When conceptualising online spaces, it is thus desirable to recognise any instinct towards the abstraction of the Real, and, arguably, over-estimation of the complexity of online representations. For this reason, my interviews privileged students and the meanings that they ascribed to online phenomena and activity, rather than the ‘authentic’ onscreen phenomena itself. Where dissonance between onscreen phenomena and student talk occurred, this was raised within the interview. In this way, the interviews could be characterised as ambulant; moving through online spaces, charting them with respect to the guidance offered by participants.


Multiple Perspectives on Interaction Design for Older People

This week the 27th International Technology and Persons with Disabilities (CSUN 2012) conference begins in San Diego. I will be contributing to three sessions (a discussion panel and two papers) all now highlighted on my diary page and available on the conference web pages. It looks like papers will not be available until after event itself. As a result, mine are available here for preview and comment. Hopefully they will be of interest to general accessibility/social media readers as well as delegates. First up (and previously blogged) was:Peer-to-Peer Accessibility in Social Networks“, a paper for a session that will be exploring how web accessibility can be socially mediated by peers within social networks, using evidence from research with disabled students at UK Universities. Second, a preview of the panel discussion Does Accessibility have to be Perfect?” has been previewed for discussion over at Henny Swan’s blog. Please head over there and check it out.

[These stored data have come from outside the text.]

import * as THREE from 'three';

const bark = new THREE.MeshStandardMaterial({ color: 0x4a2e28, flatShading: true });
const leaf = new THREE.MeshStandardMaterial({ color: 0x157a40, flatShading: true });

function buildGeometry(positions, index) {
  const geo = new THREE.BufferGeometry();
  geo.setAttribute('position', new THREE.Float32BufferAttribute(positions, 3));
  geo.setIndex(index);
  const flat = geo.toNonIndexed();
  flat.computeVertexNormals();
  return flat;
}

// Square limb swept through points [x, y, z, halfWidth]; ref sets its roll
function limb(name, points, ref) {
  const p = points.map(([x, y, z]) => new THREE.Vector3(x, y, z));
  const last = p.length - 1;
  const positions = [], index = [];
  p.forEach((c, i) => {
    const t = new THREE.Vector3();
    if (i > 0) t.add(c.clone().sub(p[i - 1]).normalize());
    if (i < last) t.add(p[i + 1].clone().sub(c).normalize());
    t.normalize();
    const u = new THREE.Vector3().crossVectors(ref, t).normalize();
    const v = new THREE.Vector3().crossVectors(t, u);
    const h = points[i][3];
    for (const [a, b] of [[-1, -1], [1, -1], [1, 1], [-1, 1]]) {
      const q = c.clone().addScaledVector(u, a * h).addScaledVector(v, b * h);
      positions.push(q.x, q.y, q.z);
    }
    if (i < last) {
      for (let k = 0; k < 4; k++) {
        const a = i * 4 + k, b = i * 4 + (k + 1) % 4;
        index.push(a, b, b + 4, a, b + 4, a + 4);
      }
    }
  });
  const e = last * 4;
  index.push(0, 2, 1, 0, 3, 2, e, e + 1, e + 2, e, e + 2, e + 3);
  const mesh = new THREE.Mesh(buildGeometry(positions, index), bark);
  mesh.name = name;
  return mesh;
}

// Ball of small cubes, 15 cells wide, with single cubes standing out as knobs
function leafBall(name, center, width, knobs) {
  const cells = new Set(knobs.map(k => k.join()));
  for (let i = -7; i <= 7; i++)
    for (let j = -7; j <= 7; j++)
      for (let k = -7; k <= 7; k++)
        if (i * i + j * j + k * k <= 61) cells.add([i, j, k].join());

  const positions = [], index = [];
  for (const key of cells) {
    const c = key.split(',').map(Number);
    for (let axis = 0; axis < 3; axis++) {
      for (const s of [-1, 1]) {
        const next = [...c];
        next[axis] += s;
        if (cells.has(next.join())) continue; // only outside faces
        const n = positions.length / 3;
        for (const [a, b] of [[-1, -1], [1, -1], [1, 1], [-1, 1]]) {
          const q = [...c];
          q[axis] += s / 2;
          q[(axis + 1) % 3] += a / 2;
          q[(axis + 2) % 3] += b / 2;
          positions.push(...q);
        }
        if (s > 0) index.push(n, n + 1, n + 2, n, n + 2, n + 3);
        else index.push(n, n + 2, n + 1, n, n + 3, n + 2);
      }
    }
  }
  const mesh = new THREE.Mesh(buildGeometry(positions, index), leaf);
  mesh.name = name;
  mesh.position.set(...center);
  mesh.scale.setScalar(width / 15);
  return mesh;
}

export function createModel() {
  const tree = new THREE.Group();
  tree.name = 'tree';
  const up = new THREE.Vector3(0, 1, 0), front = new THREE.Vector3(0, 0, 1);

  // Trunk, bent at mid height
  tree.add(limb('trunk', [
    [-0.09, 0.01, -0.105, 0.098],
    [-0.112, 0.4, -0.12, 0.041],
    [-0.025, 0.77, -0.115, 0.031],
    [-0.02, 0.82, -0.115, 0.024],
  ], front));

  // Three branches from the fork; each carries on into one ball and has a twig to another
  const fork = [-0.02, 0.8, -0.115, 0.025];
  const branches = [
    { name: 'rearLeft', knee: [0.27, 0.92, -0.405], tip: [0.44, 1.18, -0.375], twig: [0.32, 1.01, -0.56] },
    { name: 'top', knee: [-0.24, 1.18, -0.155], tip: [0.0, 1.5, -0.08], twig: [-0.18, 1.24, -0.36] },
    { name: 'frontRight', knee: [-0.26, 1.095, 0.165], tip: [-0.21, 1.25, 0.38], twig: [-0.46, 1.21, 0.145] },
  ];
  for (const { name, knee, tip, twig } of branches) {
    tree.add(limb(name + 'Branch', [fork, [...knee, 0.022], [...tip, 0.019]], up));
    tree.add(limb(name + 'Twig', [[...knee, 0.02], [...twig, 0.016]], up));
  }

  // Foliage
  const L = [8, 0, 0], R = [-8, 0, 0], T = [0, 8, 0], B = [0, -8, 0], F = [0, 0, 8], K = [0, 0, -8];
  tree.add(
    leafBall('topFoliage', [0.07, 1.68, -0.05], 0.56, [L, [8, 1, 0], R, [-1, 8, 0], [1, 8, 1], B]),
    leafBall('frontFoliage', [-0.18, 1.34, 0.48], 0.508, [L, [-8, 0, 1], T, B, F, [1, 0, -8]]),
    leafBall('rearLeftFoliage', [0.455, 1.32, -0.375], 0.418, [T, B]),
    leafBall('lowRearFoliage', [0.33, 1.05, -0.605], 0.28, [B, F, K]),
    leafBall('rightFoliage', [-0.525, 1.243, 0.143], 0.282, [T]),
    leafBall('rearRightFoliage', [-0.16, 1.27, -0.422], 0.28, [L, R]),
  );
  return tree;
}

Finally, I will be presenting a paper on aspects of the MyUI.eu project. The paper is entitled “Interaction Design for Older People”. Beneath this rather generic title, I will be specifically focussing on the tensions raised by multiple perspectives on disability and aging in interdisciplinary work. The paper’s introduction is reproduced below. A PDF of the full document (approximately 1,000 words) available below, both for download and embedded in Google’s PDF viewer. If you would like to read the paper in a different format, please don’t hesitate to get in touch.

Interaction Design for Older People

This paper highlights an approach to promoting e-Inclusion which focuses older users in context. It is based on research conducted as part of the user-centred, collaborative work of the MyUI project (Mainstreaming Accessibility through Synergistic User Modelling and Adaptability). The research has raised important conceptual issues during its conduct, particularly regarding the ‘practical ethics’ of modeling disability and age-related impairments. In short, there is no neutral language with which to describe disability [1, 2, 3], as such all research is conducted through a particular ideological lens. In this interdisciplinary and cross-cultural research, the application of critical perspectives, grounded in social theory and disability studies, has offered fresh insight into the conception of impairment and disability amongst the technically-based prerogatives of human factors and HCI research. This paper introduces the MyUI project and the value of applying post-structuralist approaches from critical disability studies for human factors research.

‘Interaction Design for Older People’ PDF